[Exercise instructions]:
Look through the data below and show every line that includes "append".

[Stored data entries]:
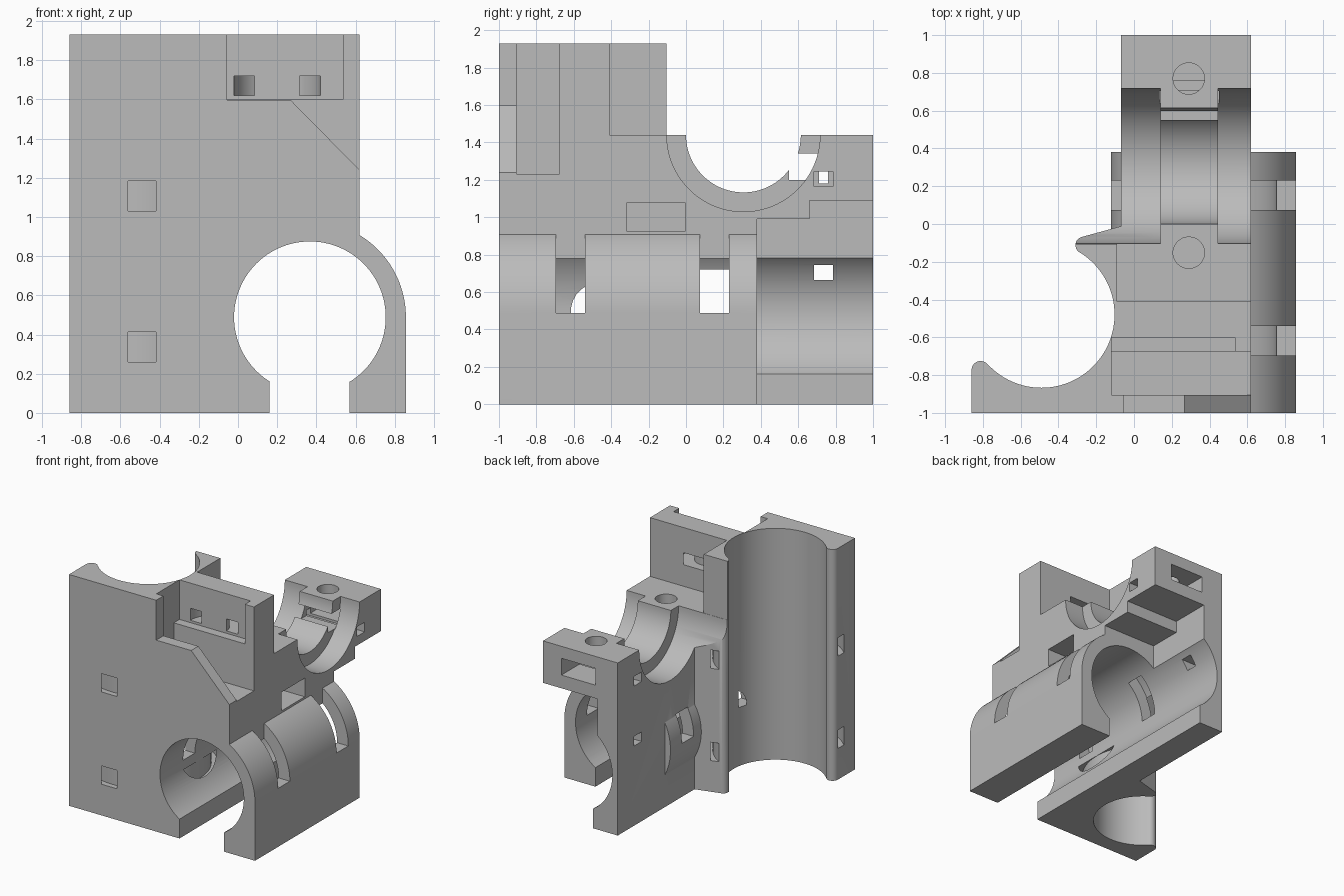
import bpy, bmesh
from math import cos, sin, tau, radians
from mathutils import Matrix

cube = bpy.data.objects.get("Cube")
if cube:
    bpy.data.objects.remove(cube, do_unlink=True)


def add_object(name, bm):
    bmesh.ops.recalc_face_normals(bm, faces=bm.faces)
    mesh = bpy.data.meshes.new(name)
    bm.to_mesh(mesh)
    bm.free()
    ob = bpy.data.objects.new(name, mesh)
    bpy.context.collection.objects.link(ob)
    return ob


def prism(name, points, axis, low, high):
    """Extrude a closed 2D outline along x, y or z."""
    place = {"x": lambda a, b, d: (d, a, b),
             "y": lambda a, b, d: (a, d, b),
             "z": lambda a, b, d: (a, b, d)}[axis]
    bm = bmesh.new()
    rings = [[bm.verts.new(place(a, b, d)) for a, b in points] for d in (low, high)]
    for ring in rings:
        bm.faces.new(ring)
    for i in range(len(points)):
        j = (i + 1) % len(points)
        bm.faces.new((rings[0][i], rings[0][j], rings[1][j], rings[1][i]))
    return add_object(name, bm)


def box(name, x, y, z):
    outline = [(x[0], y[0]), (x[1], y[0]), (x[1], y[1]), (x[0], y[1])]
    return prism(name, outline, "z", *z)


def arc(centre, radius, start, end, count):
    angles = [radians(start + (end - start) * i / (count - 1)) for i in range(count)]
    return [(centre[0] + radius * cos(t), centre[1] + radius * sin(t)) for t in angles]


def rod(name, axis, centre, radius, low, high, sides=96):
    outline = arc(centre, radius, 0, 360, sides + 1)[:-1]
    return prism(name, outline, axis, low, high)


def combine(target, tool, operation):
    mod = target.modifiers.new(operation.lower(), "BOOLEAN")
    mod.operation, mod.solver, mod.object = operation, "EXACT", tool
    bpy.context.view_layer.objects.active = target
    bpy.ops.object.modifier_apply(modifier=mod.name)
    bpy.data.objects.remove(tool, do_unlink=True)
    return target


def tube(name, axis, centre, outer, inner, low, high):
    return combine(rod(name, axis, centre, outer, low, high),
                   rod("core", axis, centre, inner, low - 1, high + 1), "DIFFERENCE")


ROD = (0.367, 0.488)      # lengthwise bearing axis in x, z
POST = (-0.49, -0.48)     # upright bearing axis in x, y
SADDLE = (0.307, 1.44)    # crosswise bearing axis in y, z
SCREW_X = 0.29

# Full-height front plate with the two lips of the upright bearing cradle
plan = [(-0.86, -1), (0.62, -1), (0.62, -0.41), (-0.07, -0.41), (-0.07, -0.012)]
plan += arc((-0.265, -0.112), 0.045, 100, 235, 10) + [(-0.25, -0.18), POST, (-0.76, -0.757)]
plan += arc((-0.812, -0.773), 0.048, 30, 180, 10)
carriage = prism("bearing_carriage", plan, "z", 0, 1.93)

# Solid parts: core, rod housing, rear wall with foot, rear saddle block
for part in (
    box("core", (-0.07, 0.62), (-0.6, 0.38), (0, 1.5)),
    rod("housing", "y", ROD, 0.49, -1, 0.38),
    box("housing_side", (0.37, 0.857), (-1, 0.38), (0, 0.488)),
    box("rear_wall", (-0.07, 0.117), (0.3, 1), (0, 1.5)),
    box("rear_foot", (0, 0.16), (0.3, 1), (0, 0.4)),
    box("saddle_block", (0, 0.62), (0.3, 0.66), (0.99, 1.5)),
    box("rear_block", (0, 0.62), (0.6, 1), (1.09, 1.5)),
):
    combine(carriage, part, "UNION")

cuts = [
    # Heights behind the tall front section
    box("rear_top", (-0.09, 2), (-0.41, 2), (1.44, 3)),
    box("lip_top", (-2, 2), (-0.105, 2), (1.44, 3)),
    # Bearing seats
    rod("rod_bore", "y", ROD, 0.387, -2, 2),
    box("rod_slot", (0.16, 0.57), (-2, 2), (-1, 0.3)),
    rod("post_bore", "z", POST, 0.387, -1, 3),
    rod("saddle_narrow", "x", SADDLE, 0.307, 0, 0.6),
    rod("saddle_left", "x", SADDLE, 0.41, 0.445, 2),
    rod("saddle_right", "x", SADDLE, 0.41, -2, 0.14),
    # Belt pocket, its recess, and the chamfered opening in the front plate
    box("belt_pocket", (-0.12, 2), (-0.905, -0.675), (1.23, 3)),
    box("clamp_recess", (-0.12, 0.535), (-0.7, -0.6), (1.6, 3)),
    prism("plate_opening", [(-0.055, 3), (-0.055, 1.597), (0.268, 1.597),
                            (0.625, 1.235), (2, 1.235), (2, 3)], "y", -2, -0.89),
    tube("clamp_loop", "z", (0.2, -0.6), 0.22, 0.115, 1.62, 1.72),
    # Screw holes and nut traps
    rod("front_screw", "z", (SCREW_X, -0.152), 0.083, 1.0, 2, 48),
    rod("rear_screw", "z", (SCREW_X, 0.77), 0.083, 1.25, 2, 48),
    box("front_nut", (0.13, 2), (-0.315, -0.005), (0.925, 1.08)),
    box("rear_nut", (0.135, 0.45), (0.55, 2), (1.2, 1.34)),
    # Cross holes near the rear end
    box("lower_cross", (-2, 0.3), (0.685, 0.785), (0.665, 0.745)),
    box("upper_cross", (-2, 2), (0.71, 0.76), (1.18, 1.245)),
    box("upper_cross_left", (0.53, 2), (0.685, 0.785), (1.165, 1.245)),
    box("upper_cross_right", (-2, 0.04), (0.685, 0.785), (1.165, 1.245)),
]
# Strap channels around the upright bearing
for low in (0.26, 1.03):
    cuts.append(tube("post_strap", "z", POST, 0.525, 0.475, low, low + 0.153))
# Strap windows through both sides of the rod housing
for low in (-0.695, 0.075):
    cuts.append(box("strap_window", (0.62, 2), (low, low + 0.155), (0.488, 0.95)))
    side = rod("strap_side", "y", ROD, 0.495, low, low + 0.155)
    cuts.append(combine(side, box("half", (-1, 0.12), (-2, 2), (0.488, 2)), "INTERSECT"))
for tool in cuts:
    combine(carriage, tool, "DIFFERENCE")

# Grey plastic
grey = bpy.data.materials.new("grey_plastic")
grey.use_nodes = True
colour = (0.5, 0.5, 0.5, 1)
grey.diffuse_color = colour
grey.node_tree.nodes["Principled BSDF"].inputs["Base Color"].default_value = colour
carriage.data.materials.clear()
carriage.data.materials.append(grey)
for poly in carriage.data.polygons:
    poly.material_index = 0

bpy.ops.object.select_all(action="DESELECT")
carriage.select_set(True)
bpy.context.view_layer.objects.active = carriage
bpy.ops.object.shade_smooth_by_angle(angle=radians(30))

[Answer to this exercise]:
    cuts.append(tube("post_strap", "z", POST, 0.525, 0.475, low, low + 0.153))
    cuts.append(box("strap_window", (0.62, 2), (low, low + 0.155), (0.488, 0.95)))
    cuts.append(combine(side, box("half", (-1, 0.12), (-2, 2), (0.488, 2)), "INTERSECT"))
carriage.data.materials.append(grey)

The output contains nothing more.